Measuring the Sound of Silence

By Sue Lani Madsen for The Spokesman, April 11, 2024

In an area where the tallest structures are grain elevators, industrial wind turbines are more than simply a disturbance to the rural skyline. They are transformative. Modern turbines are 600 to 650 feet tall. They change a rural landscape into an urban one.

As one neighbor put it, “If I wanted to look at tall buildings and blinking lights I’d move to the city.”

Modern wind turbines are taller than the Space Needle, twice the height of downtown Spokane’s Bank of America Building and six times taller than the average grain elevator. It’s two football fields including the end zones.

Industrial wind turbines are massive. And there’s never just one. Developers in Lincoln and Whitman counties are talking about 40 or 50 or 75 turbines per project. Besides the visual disturbance, they bring with them the low thrum of noise, disturbing the sound of silence.

The tension in rural communities is exacerbated by the number of parcels owned by out-of-county investors, trusts and charities. Absentee landowners will never feel the impacts – but do reap financial benefits – from leasing access to multinational energy corporations who are farming billions in tax credits. Tenant farmers are in a tough spot, some afraid to speak out because they fear losing their agricultural leases while having to farm around turbines and the roads that connect them less efficiently.

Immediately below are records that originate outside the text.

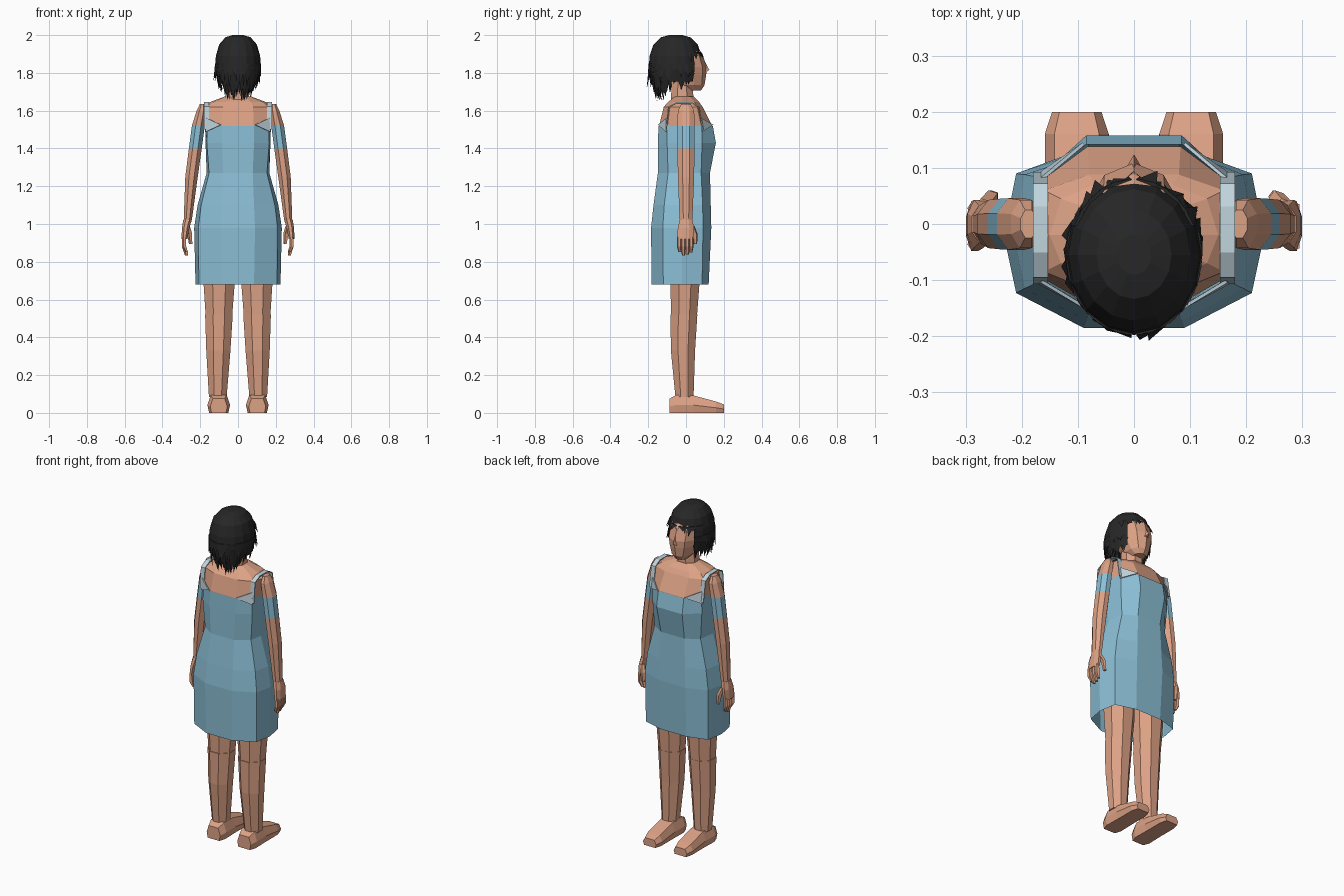
import bpy, bmesh, math, random
from math import sin, cos, pi, radians

random.seed(4)


def material(name, rgb):
    m = bpy.data.materials.new(name)
    m.diffuse_color = (*rgb, 1)
    return m


SKIN = material("skin", (0.72, 0.36, 0.235))
BLUE = material("dress_blue", (0.26, 0.52, 0.67))
PALE = material("pale_strap", (0.53, 0.66, 0.72))
HAIR = material("black_hair", (0.02, 0.02, 0.02))


def finish(name, bm, mats):
    bmesh.ops.recalc_face_normals(bm, faces=bm.faces[:])
    me = bpy.data.meshes.new(name)
    bm.to_mesh(me)
    bm.free()
    for m in mats:
        me.materials.append(m)
    ob = bpy.data.objects.new(name, me)
    bpy.context.collection.objects.link(ob)
    return ob


def add_loft(bm, rings, caps=True, seg_mats=None):
    vs = [[bm.verts.new(p) for p in r] for r in rings]
    n = len(rings[0])
    for k in range(len(vs) - 1):
        for i in range(n):
            j = (i + 1) % n
            f = bm.faces.new((vs[k][i], vs[k][j], vs[k + 1][j], vs[k + 1][i]))
            if seg_mats:
                f.material_index = seg_mats[k]
    if caps:
        bm.faces.new(vs[0])
        bm.faces.new(vs[-1])


def loft(name, rings, mats, caps=True, seg_mats=None):
    bm = bmesh.new()
    add_loft(bm, rings, caps, seg_mats)
    return finish(name, bm, mats)


def oval(cx, cy, z, rx, ry, n=8, vertex_front=False):
    # horizontal polygon whose flats (or a vertex) face forward
    off, k = (pi / 2, 1) if vertex_front else (pi / n, 1 / cos(pi / n))
    return [(cx + rx * k * cos(off + 2 * pi * i / n),
             cy + ry * k * sin(off + 2 * pi * i / n), z) for i in range(n)]


def body_ring(z, fx, fy, cx, cf, sx, cb, by):
    # ten-sided body section: front flat, front corner, side, back corner, back flat
    half = [(fx, fy), (cx, cf), (sx, -0.02), (cx, cb), (fx, by)]
    return [(x, y, z) for x, y in half] + [(-x, y, z) for x, y in half[::-1]]


# Dress: open tube, widest at the hips
loft("dress", [body_ring(*r) for r in (
    (0.68, 0.085, 0.12, 0.207, 0.085, 0.225, -0.12, -0.182),
    (0.98, 0.09, 0.134, 0.21, 0.09, 0.232, -0.123, -0.185),
    (1.10, 0.085, 0.131, 0.195, 0.088, 0.214, -0.115, -0.172),
    (1.27, 0.078, 0.127, 0.153, 0.08, 0.166, -0.095, -0.149),
    (1.43, 0.085, 0.158, 0.165, 0.085, 0.172, -0.1, -0.148),
    (1.52, 0.085, 0.142, 0.162, 0.083, 0.174, -0.1, -0.146))],
    [BLUE], caps=False)

# Bare upper torso
loft("upper_torso", [body_ring(*r) for r in (
    (1.48, 0.08, 0.135, 0.155, 0.078, 0.168, -0.095, -0.14),
    (1.52, 0.083, 0.138, 0.16, 0.081, 0.172, -0.098, -0.142),
    (1.62, 0.08, 0.088, 0.16, 0.06, 0.182, -0.085, -0.118),
    (1.645, 0.07, 0.07, 0.13, 0.045, 0.15, -0.07, -0.095),
    (1.675, 0.035, 0.04, 0.06, 0.02, 0.07, -0.045, -0.06))], [SKIN])

# Neck and head
loft("neck", [oval(0, -0.02, 1.64, 0.062, 0.06), oval(0, -0.02, 1.78, 0.052, 0.055)], [SKIN])
loft("head", [oval(0, cy, z, rx, ry, 10, True) for z, cy, rx, ry in (
    (1.708, 0.04, 0.035, 0.04), (1.735, 0.02, 0.062, 0.078),
    (1.79, 0.0, 0.082, 0.107), (1.83, -0.005, 0.09, 0.114),
    (1.90, -0.02, 0.092, 0.108), (1.95, -0.04, 0.08, 0.09),
    (1.972, -0.045, 0.05, 0.05))], [SKIN])
bm = bmesh.new()
nose = [bm.verts.new(p) for p in ((-0.02, 0.09, 1.795), (0.02, 0.09, 1.795),
                                  (0, 0.095, 1.87), (0, 0.124, 1.815))]
for a, b, c in ((0, 1, 3), (1, 2, 3), (2, 0, 3), (0, 1, 2)):
    bm.faces.new((nose[a], nose[b], nose[c]))
finish("nose", bm, [SKIN])

# Hair cap, open over the face, with jagged strands
HY, HRX, HRY = -0.055, 0.122, 0.143


def on_hair(th, r, z):
    return (HRX * r * cos(th), HY + HRY * r * sin(th), z)


bm = bmesh.new()
add_loft(bm, [[on_hair(2 * pi * i / 16, r, z) for i in range(16)] for r, z in (
    (0.25, 2.0), (0.55, 1.988), (0.82, 1.95), (0.96, 1.89), (1.0, 1.82), (0.9, 1.755))],
    caps=False)
bm.faces.new([v for v in bm.verts if v.co.z > 1.999])
face_gap = [f for f in bm.faces if f.calc_center_median().y > 0.025
            and f.calc_center_median().z < 1.89]
bmesh.ops.delete(bm, geom=face_gap, context='FACES')


def strand(th, r0, z0, r1, z1, w, lean=0.0):
    pts = (on_hair(th - w, r0, z0), on_hair(th + w, r0, z0),
           on_hair(th, r0 - 0.12, z0), on_hair(th + lean, r1, z1))
    v = [bm.verts.new(p) for p in pts]
    for a, b, c in ((0, 1, 3), (1, 2, 3), (2, 0, 3), (0, 1, 2)):
        bm.faces.new((v[a], v[b], v[c]))


for i in range(27):
    th = radians(142 + 256 * i / 26)          # around the sides and back
    back = max(0.0, -sin(th))
    strand(th, 0.97, 1.80, random.uniform(0.68, 0.84),
           1.73 - 0.06 * back + random.uniform(-0.03, 0.02), 0.17, random.uniform(-0.1, 0.1))
    strand(th, 1.0, 1.85, random.uniform(0.9, 1.1),
           1.765 - 0.03 * back + random.uniform(-0.03, 0.02), 0.14, random.uniform(-0.15, 0.15))
for i in range(12):                            # nape
    th = radians(215 + 110 * i / 11)
    strand(th, 0.85, 1.77, random.uniform(0.5, 0.66),
           random.uniform(1.65, 1.69), 0.2)
for i in range(11):                            # fringe
    th = radians(30 + 12 * i)
    strand(th, 0.95, 1.91, random.uniform(1.0, 1.12),
           random.uniform(1.85, 1.89), 0.15, random.uniform(-0.15, 0.15))
finish("hair", bm, [HAIR])

for s, side in ((1, "right"), (-1, "left")):
    # Shoulder strap, with a corner triangle where it meets the dress
    bm = bmesh.new()
    path = ((-0.104, 1.50), (-0.093, 1.62), (-0.05, 1.642), (0.03, 1.642), (0.07, 1.62), (0.09, 1.50))
    rows = [[bm.verts.new((s * x, y, z)) for x in (0.153, 0.18)] for y, z in path]
    for a, b in zip(rows, rows[1:]):
        bm.faces.new((a[0], a[1], b[1], b[0]))
    for tri in (((0.09, -0.147, 1.525), (0.17, -0.104, 1.488), (0.165, -0.102, 1.56)),
                ((0.09, 0.143, 1.525), (0.172, 0.086, 1.488), (0.165, 0.08, 1.56))):
        bm.faces.new([bm.verts.new((s * x, y, z)) for x, y, z in tri])
    strap = finish(side + "_strap", bm, [PALE])
    mod = strap.modifiers.new("thickness", 'SOLIDIFY')
    mod.thickness = 0.006
    mod.offset = 0

    # Arm with a blue band
    loft(side + "_arm", [oval(s * x, 0, z, rx, ry) for x, z, rx, ry in (
        (0.188, 1.635, 0.014, 0.025), (0.193, 1.60, 0.026, 0.043),
        (0.21, 1.52, 0.034, 0.046), (0.226, 1.40, 0.034, 0.045),
        (0.246, 1.25, 0.033, 0.043), (0.265, 1.03, 0.022, 0.034),
        (0.267, 1.01, 0.02, 0.03))],
        [SKIN, BLUE], seg_mats=[0, 0, 1, 0, 0, 0])

    # Hand: palm, four fingers and a thumb
    bm = bmesh.new()
    add_loft(bm, [oval(s * x, y, z, rx, ry) for x, y, z, rx, ry in (
        (0.267, 0, 1.025, 0.022, 0.033), (0.277, 0, 0.98, 0.02, 0.043),
        (0.284, -0.004, 0.92, 0.015, 0.044))])
    for y, tip in ((-0.036, 0.852), (-0.015, 0.833), (0.007, 0.838), (0.028, 0.85)):
        add_loft(bm, [oval(s * x, yy, z, r, r, 5) for x, yy, z, r in (
            (0.285, y, 0.93, 0.01), (0.284, y, 0.88, 0.01), (0.272, y * 0.9, tip, 0.007))])
    add_loft(bm, [oval(s * x, y, z, r, r, 5) for x, y, z, r in (
        (0.268, 0.03, 0.99, 0.013), (0.255, 0.046, 0.95, 0.012), (0.25, 0.05, 0.895, 0.008))])
    finish(side + "_hand", bm, [SKIN])

    # Leg: thigh and shin meet at the knee seam
    loft(side + "_thigh", [oval(s * x, y, z, rx, ry) for x, y, z, rx, ry in (
        (0.103, -0.01, 0.90, 0.09, 0.085), (0.1, -0.006, 0.68, 0.082, 0.077),
        (0.101, -0.01, 0.51, 0.07, 0.068))], [SKIN])
    loft(side + "_shin", [oval(s * x, y, z, rx, ry) for x, y, z, rx, ry in (
        (0.101, -0.011, 0.52, 0.073, 0.071), (0.104, -0.016, 0.33, 0.064, 0.064),
        (0.107, -0.008, 0.085, 0.047, 0.048))], [SKIN])

    # Foot: sections running from heel to toe
    loft(side + "_foot", [[(s * (0.102 + u * w), y, v * h) for u, v in (
        (-0.85, 0), (-1, 0.45), (-0.7, 1), (0.7, 1), (1, 0.45), (0.85, 0))]
        for y, w, h in ((-0.088, 0.045, 0.075), (-0.05, 0.06, 0.095), (0.04, 0.057, 0.092),
                        (0.16, 0.057, 0.06), (0.2, 0.044, 0.045))], [SKIN])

Or a local landowner might be seeking a way to resist increasing development pressures to subdivide agricultural land for housing. Farmers looking for ways to diversify crops for greater resilience as grain prices rise and fall might decide “planting” turbines is a positive addition to their business plan. They understand the risk of no-fly zones inhibiting fire-fighting efforts because their houses are on the line too. Balancing the financial and social tradeoffs is a heart-wrenching dilemma, but at least they literally have skin in the game.

Gov. Jay Inslee’s remarks to the U.N. Climate conference in 2022 dismissed opposition simplistically as “not in my backyard,” saying regulatory reform was needed to overcome it. The Energy Facility Site Evaluation Council was established as an independent agency in 2002 to provide an alternative to bothersome local permitting processes. After being asked if Inslee stood by his remarks, Mike Faulk said in an email, “The governor sees a dichotomy between legitimate concerns about potential siting impacts and those who simply oppose clean energy for the sake of opposing clean energy, i.e. NIMBYism.”

It’s easy to dismiss anyone who isn’t a decarbonization cheerleader as just a NIMBY. But there are legitimate questions about the life cycle of industrial wind energy facilities and how clean they really are. There are equally legitimate questions on the deadly conflict between wind turbines and the eagles and other wildlife.

Read the full article here.

Print Friendly, PDF & Email
Website | + posts

Wind Concerns is a collaboration of citizens of the Lakeland Alberta region against proposed wind turbine projects.

Leave a Comment

Your email address will not be published. Required fields are marked *